**PROMPT:**
The full text of the records below, minus any pictures, should be given back word for word.

Data records
——————————

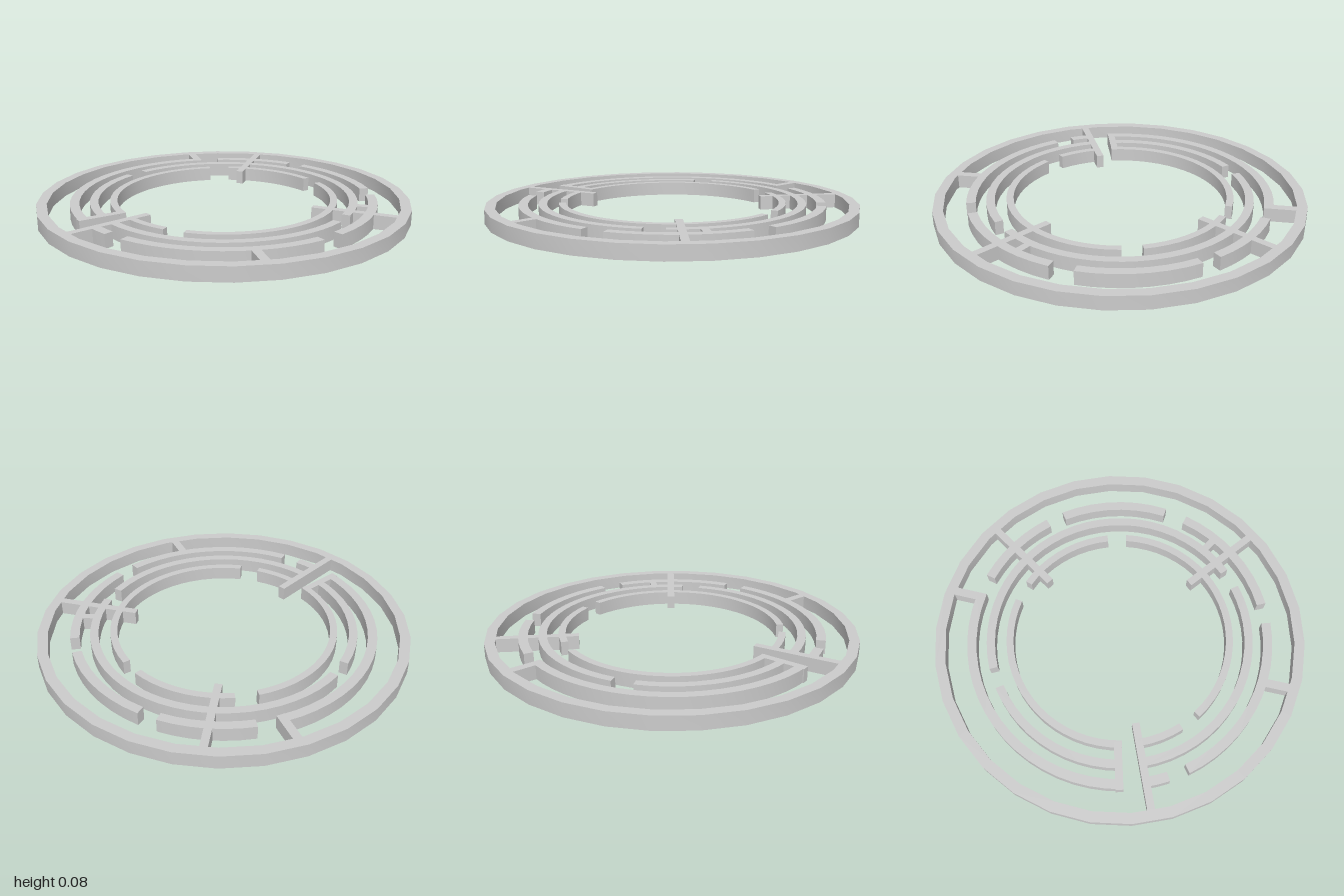
import * as THREE from 'three';
import { toCreasedNormals } from 'three/addons/utils/BufferGeometryUtils.js';

const HEIGHT = 0.075;
const material = new THREE.MeshStandardMaterial({ color: 0xcccccc });

// Plan drawings use x to the right and y towards the back (-z).
function extrudePlan(shape, name) {
  let geometry = new THREE.ExtrudeGeometry(shape, { depth: HEIGHT, bevelEnabled: false });
  geometry.rotateX(-Math.PI / 2);
  geometry = toCreasedNormals(geometry, 0.6);
  const mesh = new THREE.Mesh(geometry, material);
  mesh.name = name;
  return mesh;
}

function arcPoints(radius, from, to, steps) {
  const points = [];
  for (let i = 0; i <= steps; i++) {
    const a = THREE.MathUtils.degToRad(from + ((to - from) * i) / steps);
    points.push(new THREE.Vector2(radius * Math.cos(a), radius * Math.sin(a)));
  }
  return points;
}

// Curved wall between two radii, angles in degrees
function arcWall(inner, outer, from, to, name) {
  const steps = Math.max(2, Math.round((to - from) / 6));
  const outline = [...arcPoints(outer, from, to, steps), ...arcPoints(inner, from, to, steps).reverse()];
  return extrudePlan(new THREE.Shape(outline), name);
}

// Straight wall between two plan points
function barWall([x1, y1], [x2, y2], width, name) {
  const length = Math.hypot(x2 - x1, y2 - y1);
  const mesh = new THREE.Mesh(new THREE.BoxGeometry(length, HEIGHT, width), material);
  mesh.position.set((x1 + x2) / 2, HEIGHT / 2, -(y1 + y2) / 2);
  mesh.rotation.y = Math.atan2(y2 - y1, x2 - x1);
  mesh.name = name;
  return mesh;
}

export function createModel() {
  const model = new THREE.Group();
  model.name = 'circularMaze';

  // Closed outer rim
  const rim = new THREE.Shape(arcPoints(1, 0, 348, 29));
  rim.holes.push(new THREE.Path(arcPoints(0.945, 0, 348, 29).reverse()));
  model.add(extrudePlan(rim, 'outerRim'));

  // Concentric broken rings: radii and start/end angles
  const rings = [
    { name: 'outerRingWall', inner: 0.775, outer: 0.825,
      arcs: [[61.5, 104], [111, 144.4], [153.5, 261.7], [270, 278.5], [286, 355.8], [3.9, 52.8]] },
    { name: 'middleRingWall', inner: 0.675, outer: 0.72,
      arcs: [[23.7, 185.6], [194.6, 261], [270, 374.8]] },
    { name: 'innerRingWall', inner: 0.575, outer: 0.613,
      arcs: [[87, 138.6], [149.7, 261.5], [270, 293], [303.3, 437]] },
  ];
  for (const { name, inner, outer, arcs } of rings) {
    for (const [from, to] of arcs) model.add(arcWall(inner, outer, from, to, name));
  }

  // Long spokes reaching in from the rim
  const spokes = [
    [[0.002, -0.49], [0.002, -0.96]],
    [[-0.329, 0.385], [-0.587, 0.755]],
    [[0.433, 0.247], [0.835, 0.473]],
  ];
  for (const [a, b] of spokes) model.add(barWall(a, b, 0.04, 'spokeWall'));

  // Short walls joining the rim and rings
  model.add(barWall([-0.693, 0.345], [-0.865, 0.418], 0.045, 'rimBranch'));
  model.add(barWall([0.72, -0.39], [0.85, -0.443], 0.045, 'rimBranch'));
  model.add(barWall([-0.107, -0.57], [-0.138, -0.817], 0.04, 'ringEndWall'));
  model.add(barWall([0.55, 0.43], [0.62, 0.484], 0.04, 'ringLink'));
  return model;
}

——————————

**SOLUTION FOR THIS TASK:**
import * as THREE from 'three';
import { toCreasedNormals } from 'three/addons/utils/BufferGeometryUtils.js';

const HEIGHT = 0.075;
const material = new THREE.MeshStandardMaterial({ color: 0xcccccc });

// Plan drawings use x to the right and y towards the back (-z).
function extrudePlan(shape, name) {
  let geometry = new THREE.ExtrudeGeometry(shape, { depth: HEIGHT, bevelEnabled: false });
  geometry.rotateX(-Math.PI / 2);
  geometry = toCreasedNormals(geometry, 0.6);
  const mesh = new THREE.Mesh(geometry, material);
  mesh.name = name;
  return mesh;
}

function arcPoints(radius, from, to, steps) {
  const points = [];
  for (let i = 0; i <= steps; i++) {
    const a = THREE.MathUtils.degToRad(from + ((to - from) * i) / steps);
    points.push(new THREE.Vector2(radius * Math.cos(a), radius * Math.sin(a)));
  }
  return points;
}

// Curved wall between two radii, angles in degrees
function arcWall(inner, outer, from, to, name) {
  const steps = Math.max(2, Math.round((to - from) / 6));
  const outline = [...arcPoints(outer, from, to, steps), ...arcPoints(inner, from, to, steps).reverse()];
  return extrudePlan(new THREE.Shape(outline), name);
}

// Straight wall between two plan points
function barWall([x1, y1], [x2, y2], width, name) {
  const length = Math.hypot(x2 - x1, y2 - y1);
  const mesh = new THREE.Mesh(new THREE.BoxGeometry(length, HEIGHT, width), material);
  mesh.position.set((x1 + x2) / 2, HEIGHT / 2, -(y1 + y2) / 2);
  mesh.rotation.y = Math.atan2(y2 - y1, x2 - x1);
  mesh.name = name;
  return mesh;
}

export function createModel() {
  const model = new THREE.Group();
  model.name = 'circularMaze';

  // Closed outer rim
  const rim = new THREE.Shape(arcPoints(1, 0, 348, 29));
  rim.holes.push(new THREE.Path(arcPoints(0.945, 0, 348, 29).reverse()));
  model.add(extrudePlan(rim, 'outerRim'));

  // Concentric broken rings: radii and start/end angles
  const rings = [
    { name: 'outerRingWall', inner: 0.775, outer: 0.825,
      arcs: [[61.5, 104], [111, 144.4], [153.5, 261.7], [270, 278.5], [286, 355.8], [3.9, 52.8]] },
    { name: 'middleRingWall', inner: 0.675, outer: 0.72,
      arcs: [[23.7, 185.6], [194.6, 261], [270, 374.8]] },
    { name: 'innerRingWall', inner: 0.575, outer: 0.613,
      arcs: [[87, 138.6], [149.7, 261.5], [270, 293], [303.3, 437]] },
  ];
  for (const { name, inner, outer, arcs } of rings) {
    for (const [from, to] of arcs) model.add(arcWall(inner, outer, from, to, name));
  }

  // Long spokes reaching in from the rim
  const spokes = [
    [[0.002, -0.49], [0.002, -0.96]],
    [[-0.329, 0.385], [-0.587, 0.755]],
    [[0.433, 0.247], [0.835, 0.473]],
  ];
  for (const [a, b] of spokes) model.add(barWall(a, b, 0.04, 'spokeWall'));

  // Short walls joining the rim and rings
  model.add(barWall([-0.693, 0.345], [-0.865, 0.418], 0.045, 'rimBranch'));
  model.add(barWall([0.72, -0.39], [0.85, -0.443], 0.045, 'rimBranch'));
  model.add(barWall([-0.107, -0.57], [-0.138, -0.817], 0.04, 'ringEndWall'));
  model.add(barWall([0.55, 0.43], [0.62, 0.484], 0.04, 'ringLink'));
  return model;
}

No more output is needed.